With the blurring of technology lines, the rise of competitive companies, and
a shift in buying models all before us, it would appear we are at the cusp of
ushering in the next era in IT — the Third Platform Era. But as with the
other transitions, it is not the technology or the vendors that trigger a
change in buying patterns. There must be fundamental shifts in buying
behavior driven by business objectives.
The IT industry at large is in the midst of a massive rewrite of key business
applications in response to two technology trends: the proliferation of data
(read: Big Data) ... (more)
Amazon is indisputably the biggest name in cloud service providers. They have
built up a strong market presence primarily on the argument that access to
cheap compute and storage resources is attractive to companies looking to

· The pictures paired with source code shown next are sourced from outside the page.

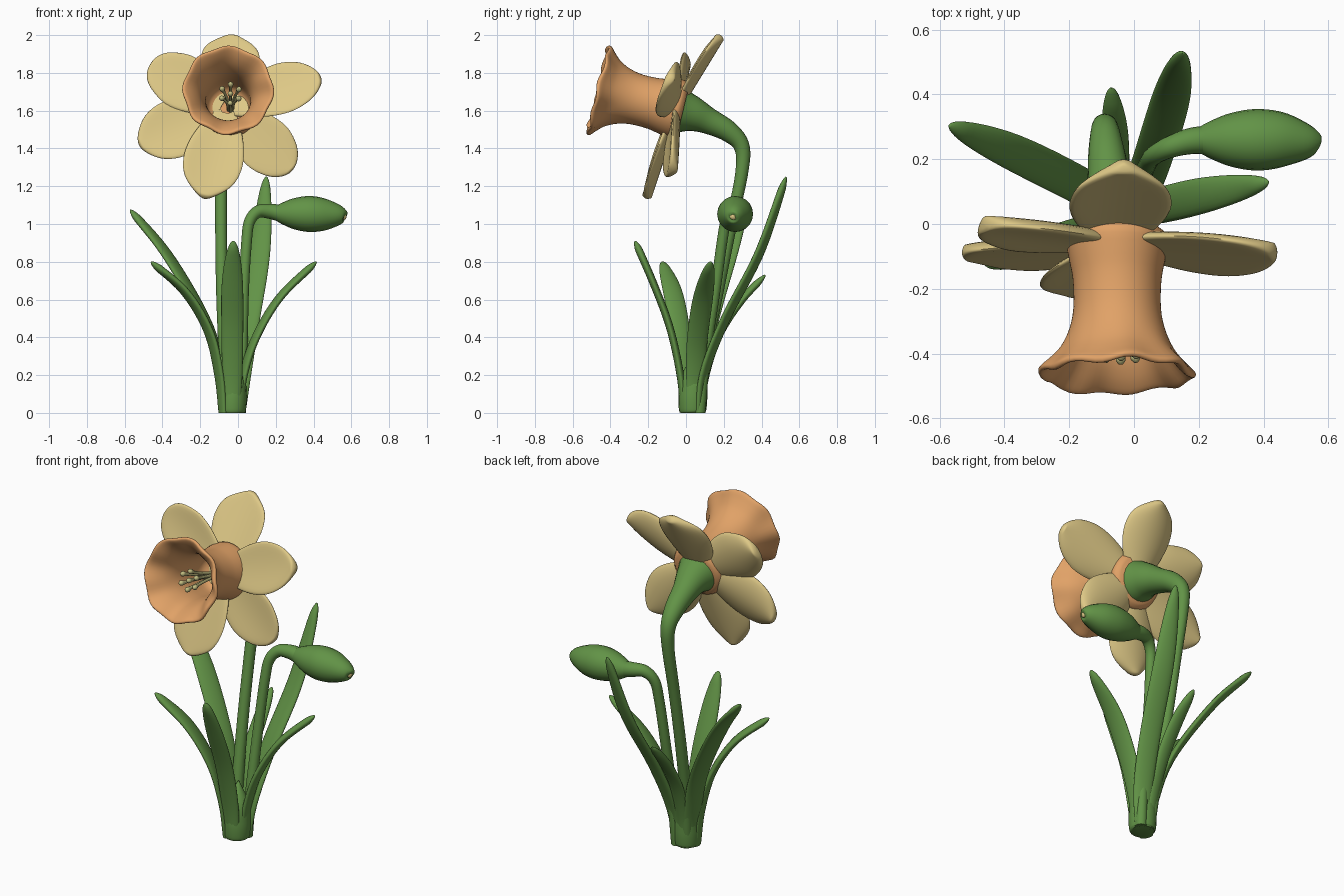
import bpy, bmesh
from math import sin, cos, pi, radians
from mathutils import Vector

if "Cube" in bpy.data.objects:
    bpy.data.objects.remove(bpy.data.objects["Cube"], do_unlink=True)


def material(name, rgb):
    m = bpy.data.materials.new(name)
    m.use_nodes = True
    m.diffuse_color = (*rgb, 1)
    m.node_tree.nodes["Principled BSDF"].inputs["Base Color"].default_value = (*rgb, 1)
    return m


GREEN = material("leaf green", (0.122, 0.292, 0.062))
CREAM = material("petal cream", (0.73, 0.58, 0.24))
ORANGE = material("trumpet orange", (0.75, 0.36, 0.135))
PALE = material("stamen pale green", (0.54, 0.51, 0.22))


def skin(name, rings, mat):
    """Join rings of points into a closed, smooth surface."""
    bm = bmesh.new()
    loops = [[bm.verts.new((p.x, p.y, max(p.z, 0))) for p in ring] for ring in rings]
    n = len(loops[0])
    for a, b in zip(loops, loops[1:]):
        for i in range(n):
            j = (i + 1) % n
            bm.faces.new((a[i], a[j], b[j], b[i]))
    bm.faces.new(loops[0])
    bm.faces.new(loops[-1])
    bmesh.ops.recalc_face_normals(bm, faces=bm.faces)
    mesh = bpy.data.meshes.new(name)
    bm.to_mesh(mesh)
    bm.free()
    mesh.materials.append(mat)
    ob = bpy.data.objects.new(name, mesh)
    bpy.context.collection.objects.link(ob)
    bpy.ops.object.select_all(action='DESELECT')
    ob.select_set(True)
    bpy.context.view_layer.objects.active = ob
    bpy.ops.object.shade_smooth_by_angle(angle=radians(60))


def spline(pts, s):
    """Smooth curve through points of any dimension."""
    k = min(int(s * (len(pts) - 1)), len(pts) - 2)
    t = s * (len(pts) - 1) - k
    b, c = pts[k], pts[k + 1]
    a = pts[k - 1] if k else b * 2 - c
    d = pts[k + 2] if k + 2 < len(pts) else c * 2 - b
    return b + (c - a) * (t / 2) + (a * 2 - b * 5 + c * 4 - d) * (t * t / 2) \
        + (b * 3 - a - c * 3 + d) * (t ** 3 / 2)


def loft(name, path, mat, side, flat=None, tip=None, cup=0, steps=28, sides=20):
    """Sweep a round or flattened section along a path of x, y, z, radius."""
    pts = [Vector(p) for p in path]
    rings = []
    for i in range(steps + 1):
        s = 1 - (1 - i / steps) ** 1.7 if tip else i / steps
        p = spline(pts, s)
        tangent = (spline(pts, min(s + .01, 1)) - spline(pts, max(s - .01, 0))).to_3d().normalized()
        v = tangent.cross(Vector(side)).normalized()
        u = v.cross(tangent)
        r = max(p.w, .004)
        if tip:
            r = max(r * max(1 - s ** tip, 0) ** .5, .004)
        thick = min(flat, r * .7) if flat else r
        ring = []
        for k in range(sides):
            a = 2 * pi * k / sides
            ring.append(p.to_3d() + u * r * cos(a) + v * (thick * sin(a) + cup * r * cos(a) ** 2))
        rings.append(ring)
    skin(name, rings, mat)


# Solid clump where the leaves join at the ground
loft("leaf_clump", [(-.03, .035, 0, .064), (-.03, .035, .02, .073), (-.03, .037, .1, .076),
                    (-.032, .042, .2, .064), (-.035, .055, .32, .004)], GREEN, (1, 0, 0))

# Leaves: half width, then the path from the clump to the tip
leaves = {
    "leaf_back_right": (.058, (-.07, .05, 0), (-.09, .07, .2), (-.17, .12, .48), (-.37, .22, .83), (-.57, .305, 1.075)),
    "leaf_back_left": (.06, (.0, .07, 0), (.02, .10, .22), (.06, .21, .5), (.115, .39, .85), (.15, .53, 1.25)),
    "leaf_back_small": (.042, (-.04, .08, 0), (-.045, .1, .18), (-.055, .17, .4), (-.06, .29, .59), (-.07, .42, .73)),
    "leaf_left": (.056, (.01, .04, 0), (.025, .05, .18), (.09, .06, .39), (.22, .09, .61), (.415, .13, .8)),
    "leaf_right": (.056, (-.08, .01, 0), (-.1, .0, .2), (-.155, -.03, .43), (-.28, -.07, .64), (-.46, -.125, .8)),
    "leaf_front": (.058, (-.03, -.01, 0), (-.03, -.03, .2), (-.03, -.085, .45), (-.03, -.17, .68), (-.025, -.27, .91)),
}
for name, (w, *path) in leaves.items():
    out = Vector(path[-1]) - Vector(path[0])
    path = [(*p, w * k) for p, k in zip(path, (.7, .92, 1, .98, .65))]
    loft(name, path, GREEN, (-out.y, out.x, 0), flat=.02, tip=14)

# Flower stem, bending forward and flaring behind the petals
loft("flower_stem", [
    (-.05, .06, 0, .034), (-.07, .1, .3, .032), (-.085, .17, .65, .031), (-.09, .24, 1.0, .031),
    (-.09, .295, 1.27, .034), (-.09, .295, 1.41, .042), (-.085, .225, 1.49, .056),
    (-.075, .12, 1.545, .07), (-.065, .04, 1.58, .093), (-.06, -.03, 1.6, .12)],
    GREEN, (1, 0, 0), steps=48)

# Bud on its hooked stem
loft("bud_stem", [
    (.01, .07, 0, .032), (.02, .1, .3, .03), (.03, .155, .65, .028), (.045, .19, .9, .028),
    (.06, .21, 1.01, .029), (.105, .235, 1.065, .033), (.17, .255, 1.067, .04), (.23, .26, 1.055, .045)],
    GREEN, (0, 1, 0), steps=48)
loft("bud", [
    (.195, .26, 1.06, .036), (.24, .26, 1.057, .06), (.3, .26, 1.055, .083), (.375, .26, 1.053, .095),
    (.45, .26, 1.05, .087), (.52, .255, 1.047, .062), (.56, .252, 1.043, .038), (.57, .25, 1.04, .015)],
    GREEN, (0, 1, 0))
loft("bud_tip", [(.555, .25, 1.04, .016), (.566, .25, 1.04, .018), (.574, .25, 1.04, .008)],
     CREAM, (0, 1, 0), steps=6, sides=10)

# Six cupped petals around the flower axis: width scale, tip half width, twist, tip position
AXIS = Vector((0, -.972, .235))
CENTRE = Vector((-.06, -.015, 1.6))
petals = {
    "top": (1, .05, 0, (-.03, .185, 2.0)), "upper_left": (.92, .075, .2, (.44, -.085, 1.775)),
    "lower_left": (.94, .085, 0, (.285, -.07, 1.28)), "bottom": (1, .06, 0, (-.18, -.21, 1.135)),
    "lower_right": (1, .075, 0, (-.525, -.09, 1.42)), "upper_right": (.94, .095, 0, (-.465, .0, 1.845)),
}
for name, (scale, blunt, twist, end) in petals.items():
    reach = Vector(end) - CENTRE
    path = []
    for f, w in zip((.06, .25, .44, .63, .82, 1), (.065, .115, .148, .157, .132, blunt / scale)):
        path.append((*(CENTRE + reach * f + AXIS * .04 * (1 - f)), w * scale))
    side = reach.cross(AXIS).normalized() + AXIS * twist
    loft("petal_" + name, path, CREAM, side, flat=.026, tip=12, cup=-.2, sides=28)

# Trumpet: outside wall, gently rippled rim, inside wall
U = Vector((1, 0, 0))
V = AXIS.cross(U)
profile = [(.0, .13), (.03, .158), (.09, .15), (.16, .137), (.25, .135), (.32, .148), (.38, .174),
           (.42, .206), (.444, .23), (.456, .238), (.466, .235), (.468, .225), (.455, .207), (.425, .18),
           (.38, .152), (.32, .13), (.25, .119), (.18, .117), (.1, .112), (.065, .08), (.055, .02)]
smooth_profile = [spline([Vector(p) for p in profile], i / 60) for i in range(61)]
rings = []
for d, r in smooth_profile:
    ripple = max(0, (d - .3) / .16) ** 2
    ring = []
    for k in range(64):
        a = 2 * pi * k / 64
        rr = r + ripple * .006 * cos(8 * a + .5)
        dd = d + ripple * (.006 * sin(8 * a) + .004 * cos(3 * a))
        ring.append(CENTRE + Vector((.008, 0, 0)) + AXIS * dd + (U * cos(a) + V * sin(a)) * rr)
    rings.append(ring)
skin("trumpet", rings, ORANGE)

# Six stamens fanning out inside the trumpet, around a central style
for i in range(7):
    a = 2 * pi * i / 6 + .5
    spread = (U * cos(a) + V * sin(a)) * (.052 if i < 6 else 0)
    base = CENTRE + Vector((.02, 0, -.005))
    path = [(.05, .2, .01), (.22, .35, .009), (.35, .75, .008), (.385, .92, .012), (.405, 1, .015), (.418, 1.05, .006)]
    loft("stamen_%d" % (i + 1), [(*(base + AXIS * d + spread * f), r) for d, f, r in path],
         PALE, (1, 0, 0), steps=15, sides=8)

shed IT costs as they move from on-premises solutions to the cloud. But after
the initial push for cheap resources, how will this market develop?
Is cheap really cheap?
Amazon has cut prices to their cloud offering more than 40 times since
introducing the service in 2006. The way this gets translated in press
circles is that cloud services pricing is approa... (more)
Software-defined networking is fundamentally about two things: the
centralization of network intelligence to make smarter decisions, and the
creation of a single (or smaller number of) administrative touch points to
allow for streamlined operations and to promote workflow automation. The
former can potentially lead to new capabilities that make networks better (or
create new revenue streams), and the latter is about reducing the overall
operating costs of managing a network.
Generating revenue makes perfect sense for the service providers who use
their network primarily as a mea... (more)
We are two short weeks away from HadoopWorld, one of the world’s largest
Big Data conferences. October 15—17 our team will be in in New York City to
demo our Big Data fabric and answer questions about preparing networks for
Big Data. Stop by booth 552 to catch up with our team and pick up a pair of
Plexxi Socks. We look forward to seeing you there.
In this week’s PlexxiTube of the week, Dan Backman describes how Plexxi
manages load balancing in Big Data networks.
Check out what we’ve been up to on social media this week. Have a great
[View the story "Plexxi-Week of Se... (more)